“Product lifecycle” is the term that is used to describe the life phases of a product. Each product we use has a life cycle that fundamentally contains 4 phases that begin with introduction, growth, maturity and decline. The demand the product manager has to face totally depends upon the lifecycle stage the product is currently in. Just like you cannot let a baby drive a car or a senior person to play with toys, you cannot replace the needs of the one lifecycle stage with other. Therefore, it is crucial for management students to comprehend the significance of product lifecycle stage assignment to learn what matters at what stage. So, without wasting any time further let’s begin with the product life cycle.
What product lifecycle graph describes?
The classic product lifecycle graph is actually a sales graph that progresses through different stages;
- First stage: the curve rises from the x-axis as the product passes through the introduction stage and grow further;
- Second stage: The curve becomes round and reach the peak at the maturity stage;

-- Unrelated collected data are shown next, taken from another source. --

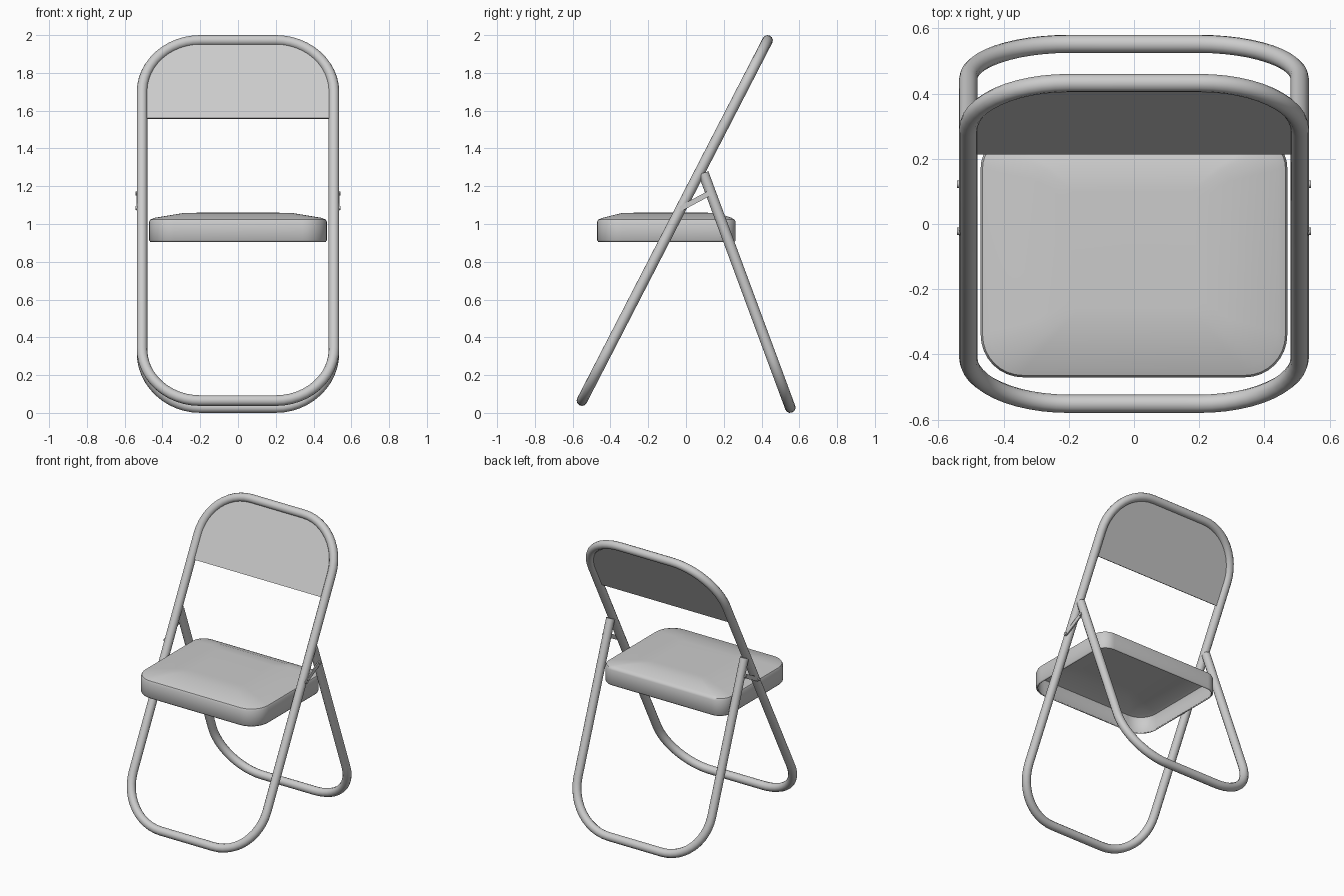
import bpy, bmesh, math
from mathutils import Vector

cube = bpy.data.objects.get("Cube")
if cube:
    bpy.data.objects.remove(cube, do_unlink=True)

TUBE = 0.028      # tube radius
HALF = 0.508      # half width of the tube frames, at the tube centre
BEND = 0.308      # bend radius of the tube corners

grey = bpy.data.materials.new("light grey")
grey.diffuse_color = (0.6, 0.6, 0.6, 1)
grey.use_nodes = True
grey.node_tree.nodes["Principled BSDF"].inputs["Base Color"].default_value = (0.6, 0.6, 0.6, 1)


def arc(cx, cy, r, start, end, n=12):
    """Points along an arc, angles in degrees."""
    angles = [math.radians(start + (end - start) * i / n) for i in range(n + 1)]
    return [(cx + r * math.cos(a), cy + r * math.sin(a)) for a in angles]


def on_plane(points, low, high):
    """Lift (x, distance) points onto the sloping plane from low to high (y, z)."""
    a, b = Vector((0, *low)), Vector((0, *high))
    d = (b - a).normalized()
    return [Vector((x, 0, 0)) + a + d * v for x, v in points]


def smooth(obj, angle=35):
    bpy.ops.object.select_all(action='DESELECT')
    obj.select_set(True)
    bpy.context.view_layer.objects.active = obj
    bpy.ops.object.shade_smooth_by_angle(angle=math.radians(angle))


def tube(name, points, closed):
    curve = bpy.data.curves.new(name, 'CURVE')
    curve.dimensions = '3D'
    curve.bevel_depth = TUBE
    curve.bevel_resolution = 4
    curve.use_fill_caps = True
    spline = curve.splines.new('POLY')
    spline.points.add(len(points) - 1)
    for p, co in zip(spline.points, points):
        p.co = (*co, 1)
    spline.use_cyclic_u = closed
    curve.materials.append(grey)
    obj = bpy.data.objects.new(name, curve)
    bpy.context.collection.objects.link(obj)
    bpy.ops.object.select_all(action='DESELECT')
    obj.select_set(True)
    bpy.context.view_layer.objects.active = obj
    bpy.ops.object.convert(target='MESH')
    smooth(bpy.context.object)


def mesh_object(name, bm):
    bmesh.ops.recalc_face_normals(bm, faces=bm.faces)
    mesh = bpy.data.meshes.new(name)
    bm.to_mesh(mesh)
    bm.free()
    mesh.materials.append(grey)
    obj = bpy.data.objects.new(name, mesh)
    bpy.context.collection.objects.link(obj)
    return obj


def plate(name, points, offset):
    """Flat outline extruded by a vector, centred on the outline."""
    bm = bmesh.new()
    face = bm.faces.new([bm.verts.new(p - offset / 2) for p in points])
    top = bmesh.ops.extrude_face_region(bm, geom=[face])["geom"]
    bmesh.ops.translate(bm, vec=offset, verts=[g for g in top if isinstance(g, bmesh.types.BMVert)])
    smooth(mesh_object(name, bm))


# Front frame: one closed tube loop that carries the backrest
LOW, HIGH = (-0.551, 0.065), (0.432, 1.972)
length = math.dist(LOW, HIGH)
inner = HALF - BEND
loop = (arc(inner, BEND, BEND, -90, 0) + arc(inner, length - BEND, BEND, 0, 90)
        + arc(-inner, length - BEND, BEND, 90, 180) + arc(-inner, BEND, BEND, 180, 270))
tube("front_frame", on_plane(loop, LOW, HIGH), True)

# Rear leg: U-shaped tube, open at the top
R_LOW, R_HIGH = (0.552, 0.028), (0.092, 1.27)
r_len = math.dist(R_LOW, R_HIGH)
u_shape = ([(-HALF, r_len)] + arc(-inner, BEND, BEND, 180, 270)
           + arc(inner, BEND, BEND, -90, 0) + [(HALF, r_len)])
tube("rear_leg", on_plane(u_shape, R_LOW, R_HIGH), False)

# Backrest: thin panel filling the top of the front frame
slope = (Vector((0, *HIGH)) - Vector((0, *LOW))).normalized()
bottom = (1.558 - LOW[1]) / slope.z
r = BEND - 0.012
panel = ([(-inner - r, bottom), (inner + r, bottom)]
         + arc(inner, length - BEND, r, 0, 90) + arc(-inner, length - BEND, r, 90, 180))
plate("backrest", on_plane(panel, LOW, HIGH), Vector((0, -slope.z, slope.y)) * 0.012)


# Seat: hollow pan with a softly raised top, stacked from rounded rectangles
def seat_ring(bm, x, front, back, r_front, r_back, z):
    pts = (arc(x - r_front, front + r_front, r_front, -90, 0, 8)
           + arc(x - r_back, back - r_back, r_back, 0, 90, 8)
           + arc(-x + r_back, back - r_back, r_back, 90, 180, 8)
           + arc(-x + r_front, front + r_front, r_front, 180, 270, 8))
    return [bm.verts.new((px, py, z)) for px, py in pts]


bm = bmesh.new()
rings = [seat_ring(bm, *spec) for spec in (
    (0.464, -0.464, 0.257, 0.124, 0.084, 0.905),
    (0.470, -0.470, 0.263, 0.13, 0.09, 0.913),
    (0.470, -0.470, 0.263, 0.13, 0.09, 1.012),
    (0.464, -0.464, 0.257, 0.124, 0.084, 1.024),
    (0.440, -0.440, 0.240, 0.11, 0.075, 1.033),
    (0.290, -0.340, 0.170, 0.05, 0.04, 1.058),
    (0.200, -0.260, 0.100, 0.03, 0.03, 1.060))]
for a, b in zip(rings, rings[1:]):
    for i in range(len(a)):
        j = (i + 1) % len(a)
        bm.faces.new((a[i], a[j], b[j], b[i]))
bm.faces.new(rings[-1])
seat = mesh_object("seat", bm)
if seat.data.polygons[-1].normal.z < 0:
    seat.data.flip_normals()
shell = seat.modifiers.new("shell", 'SOLIDIFY')
shell.thickness = 0.008
shell.offset = -1
smooth(seat, 40)

# Folding links: flat straps with a bolt at each end, on both sides
FRONT_PIN, REAR_PIN = (-0.022, 1.085), (0.122, 1.162)
angle = math.degrees(math.atan2(REAR_PIN[1] - FRONT_PIN[1], REAR_PIN[0] - FRONT_PIN[0]))
strap = (arc(*REAR_PIN, 0.014, angle - 90, angle + 90, 8)
         + arc(*FRONT_PIN, 0.014, angle + 90, angle + 270, 8))
for side, s in (("left", 1), ("right", -1)):
    plate(side + "_link", [Vector((s * 0.533, y, z)) for y, z in strap], Vector((0.008, 0, 0)))
    for end, pin in (("front", FRONT_PIN), ("rear", REAR_PIN)):
        bolt = [Vector((s * 0.531, y, z)) for y, z in arc(*pin, 0.011, 0, 345, 15)]
        plate(f"{side}_{end}_bolt", bolt, Vector((0.024, 0, 0)))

- Third stage; at last, a gradual that forecast its withdraw from the market.
Each stage of the product lifecycle has its own implications on marketing. The actual motive behind drawing the product lifecycle graph is to not to match the curve but to plan for now and future. Expert product managers always coordinate with the marketers to shape the curve: as they speed through the introduction phase, further stretch down the growth phase, extend the maturity and smooth down the decline.
What are the major benefits of seeing things from the product lifecycle lens?

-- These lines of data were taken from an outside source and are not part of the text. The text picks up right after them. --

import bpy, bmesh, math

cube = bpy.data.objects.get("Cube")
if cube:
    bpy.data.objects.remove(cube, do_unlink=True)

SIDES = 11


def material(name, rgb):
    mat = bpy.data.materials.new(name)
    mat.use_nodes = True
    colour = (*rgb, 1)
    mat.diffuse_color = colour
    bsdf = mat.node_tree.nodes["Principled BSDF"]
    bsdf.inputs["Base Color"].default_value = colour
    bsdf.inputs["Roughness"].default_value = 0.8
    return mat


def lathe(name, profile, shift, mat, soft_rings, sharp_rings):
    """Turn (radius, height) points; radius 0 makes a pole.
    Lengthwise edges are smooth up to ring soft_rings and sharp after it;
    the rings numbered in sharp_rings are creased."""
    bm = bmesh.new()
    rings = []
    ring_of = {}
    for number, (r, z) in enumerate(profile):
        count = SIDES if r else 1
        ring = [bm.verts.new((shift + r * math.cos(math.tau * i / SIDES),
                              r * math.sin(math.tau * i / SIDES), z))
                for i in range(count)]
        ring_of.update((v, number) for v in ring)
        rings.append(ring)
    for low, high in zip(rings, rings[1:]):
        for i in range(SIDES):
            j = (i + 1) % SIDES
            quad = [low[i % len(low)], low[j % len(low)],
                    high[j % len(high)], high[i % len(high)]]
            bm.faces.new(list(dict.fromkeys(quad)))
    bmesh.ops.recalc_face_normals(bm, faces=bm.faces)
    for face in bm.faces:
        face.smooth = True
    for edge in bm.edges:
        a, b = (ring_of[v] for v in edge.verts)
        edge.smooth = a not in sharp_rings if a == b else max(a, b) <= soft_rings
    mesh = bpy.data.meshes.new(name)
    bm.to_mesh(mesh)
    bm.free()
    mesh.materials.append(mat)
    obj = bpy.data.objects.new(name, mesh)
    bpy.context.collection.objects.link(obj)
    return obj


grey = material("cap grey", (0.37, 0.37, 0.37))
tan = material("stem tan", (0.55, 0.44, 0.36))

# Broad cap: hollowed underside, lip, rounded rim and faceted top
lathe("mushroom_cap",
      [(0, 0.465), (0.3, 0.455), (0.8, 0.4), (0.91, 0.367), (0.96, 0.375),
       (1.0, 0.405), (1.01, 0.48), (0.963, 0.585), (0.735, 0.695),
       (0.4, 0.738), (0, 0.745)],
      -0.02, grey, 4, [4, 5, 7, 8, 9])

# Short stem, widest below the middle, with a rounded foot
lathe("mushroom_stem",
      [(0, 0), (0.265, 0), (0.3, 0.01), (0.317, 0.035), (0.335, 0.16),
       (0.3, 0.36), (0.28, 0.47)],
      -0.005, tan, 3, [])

• The product lifecycle graph gives a brief understanding of how your product fits into the cycle.
• It helps to determine at what stage you are currently into plan accordingly.
• It is highly considered to identify the early signs of the stage changes and how management must accommodate the change.

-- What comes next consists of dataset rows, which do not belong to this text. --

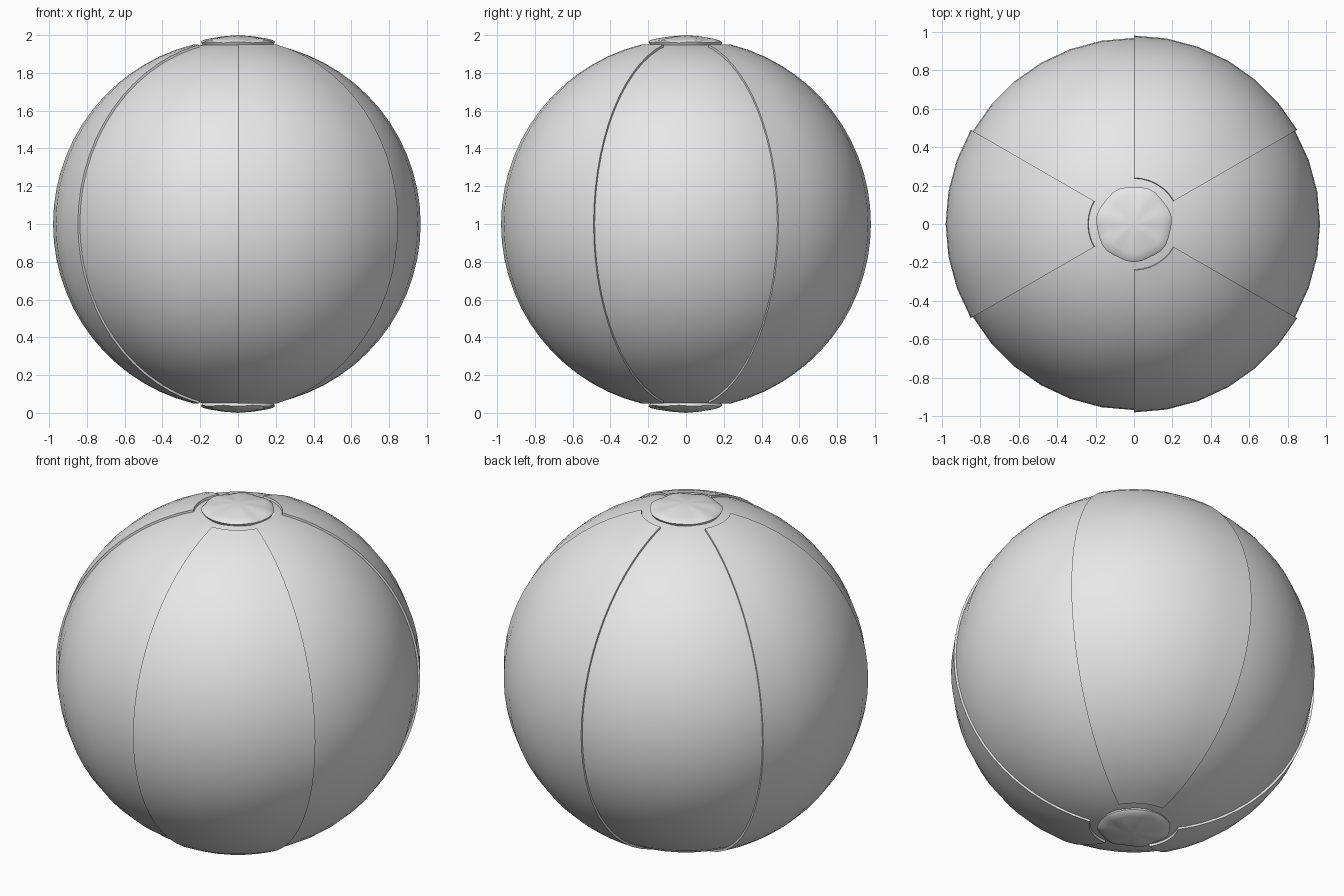
import bpy
import bmesh
import math
from mathutils import Vector

cube = bpy.data.objects.get("Cube")
if cube:
    bpy.data.objects.remove(cube, do_unlink=True)

CENTRE = Vector((0, 0, 1))
INNER, OUTER = 0.967, 0.979      # radii of the flush and raised panels
OPENING = 0.24                   # radius of the opening round each cap

grey = bpy.data.materials.new("light_grey")
grey.use_nodes = True
grey.diffuse_color = (0.8, 0.8, 0.8, 1)
grey.node_tree.nodes["Principled BSDF"].inputs["Base Color"].default_value = (0.8, 0.8, 0.8, 1)


def finish(bm, name):
    """Turn a bmesh into a shaded object."""
    bmesh.ops.recalc_face_normals(bm, faces=bm.faces[:])
    mesh = bpy.data.meshes.new(name)
    bm.to_mesh(mesh)
    bm.free()
    mesh.materials.append(grey)
    obj = bpy.data.objects.new(name, mesh)
    bpy.context.collection.objects.link(obj)
    bpy.ops.object.select_all(action='DESELECT')
    obj.select_set(True)
    bpy.context.view_layer.objects.active = obj
    bpy.ops.object.shade_smooth_by_angle(angle=math.radians(40))
    return obj


def on_sphere(radius, polar, turn):
    ring = radius * math.sin(polar)
    return CENTRE + Vector((ring * math.cos(turn), ring * math.sin(turn),
                            radius * math.cos(polar)))


# Inner ball, which shows as the three flush panels
bm = bmesh.new()
bmesh.ops.create_uvsphere(bm, u_segments=36, v_segments=32, radius=INNER)
bmesh.ops.translate(bm, verts=bm.verts[:], vec=CENTRE)
finish(bm, "ball_body")


# Raised panels, each a sixth of the ball
def raised_panel(name, start, columns=6, rows=28):
    bm = bmesh.new()
    base = OUTER - 0.03
    first = math.asin(OPENING / OUTER)
    grid = []
    for i in range(rows + 1):
        polar = first + (math.pi - 2 * first) * i / rows
        grid.append([bm.verts.new(on_sphere(base, polar, start + math.pi / 3 * j / columns))
                     for j in range(columns + 1)])
    for upper, lower in zip(grid, grid[1:]):
        for j in range(columns):
            bm.faces.new((upper[j], lower[j], lower[j + 1], upper[j + 1]))
    made = bmesh.ops.extrude_face_region(bm, geom=bm.faces[:])["geom"]
    for v in made:
        if isinstance(v, bmesh.types.BMVert):
            v.co = CENTRE + (v.co - CENTRE) * OUTER / base
    finish(bm, name)


for name, degrees in (("panel_back_left", 30), ("panel_right", 150), ("panel_front_left", 270)):
    raised_panel(name, math.radians(degrees))


# End caps: shallow cones with a slightly wavy rim
def cap(name, side, segments=32):
    bm = bmesh.new()
    profile = [(0.08, 0.992), (0.15, 0.98), (0.185, 0.971), (0.195, 0.962), (0.185, 0.945)]
    tip = bm.verts.new((0, 0, 1 + side))
    rings = []
    for r, h in profile:
        ring = []
        for k in range(segments):
            a = math.tau * k / segments
            wave = math.sin(7 * a) * r
            ring.append(bm.verts.new(((r + 0.02 * wave) * math.cos(a),
                                      (r + 0.02 * wave) * math.sin(a),
                                      1 + side * (h + 0.015 * wave))))
        rings.append(ring)
    for k in range(segments):
        n = (k + 1) % segments
        bm.faces.new((tip, rings[0][k], rings[0][n]))
        for a, b in zip(rings, rings[1:]):
            bm.faces.new((a[k], b[k], b[n], a[n]))
    bm.faces.new(rings[-1])
    finish(bm, name)


cap("top_cap", 1)
cap("bottom_cap", -1)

Of course, none of the above matters if you fail to surpass the introduction phase of the product.
The introduction phase
The introduction phase is when the product is introduced in the market for the very first time. In more specific terms, your product enters into the introduction phase when you first launch it.
How to identify that you are in the introduction phase
Of course, if your product is still under production, then you are at the initial phase.
However, marketers need to create awareness for the recently launched products to appear when the target customers consider buying a product.
What needs to be accomplished during the introduction stage?
Awareness and trial
Beginners who have hired Product Life Cycle Stage assignment writing needs to understand that the introduction phase is rarely profitable. As the product has recently launched in the market, nobody is aware of its existence. To overcome this problem, marketers are required to roll out awareness campaigns that will help to move the product more quickly through the introduction part.
In the absence of the post-purchase feedback, the marketing team will need to rely upon the use of research that is conducted by the in-house product management team. This includes the data gathered through the testing and initial research. During the research part, the primary questions marketers need to answer are:
• What is the purpose of creating this product?
• What problem does it solve?
• Who are the target customers?
• What changes it will bring in their lives?
• What users and companies will be influenced by this product?
• How big is the market?
Answering the above questions will help you to determine which marketing channel will be suitable to spread awareness about the product.
Signs you are moving toward the growth stage
When you start focusing more on the competitors rather than making the palace in the list of products they need to buy then you can consider yourself finally heading toward the growth stage of the product lifecycle.
You have already passed the marketing stage and now looking ahead to create a fruitful relationship with the existing customers and using them to acquire new buyers.
That’s enough for the day… we will further continue this topic in the next guest post.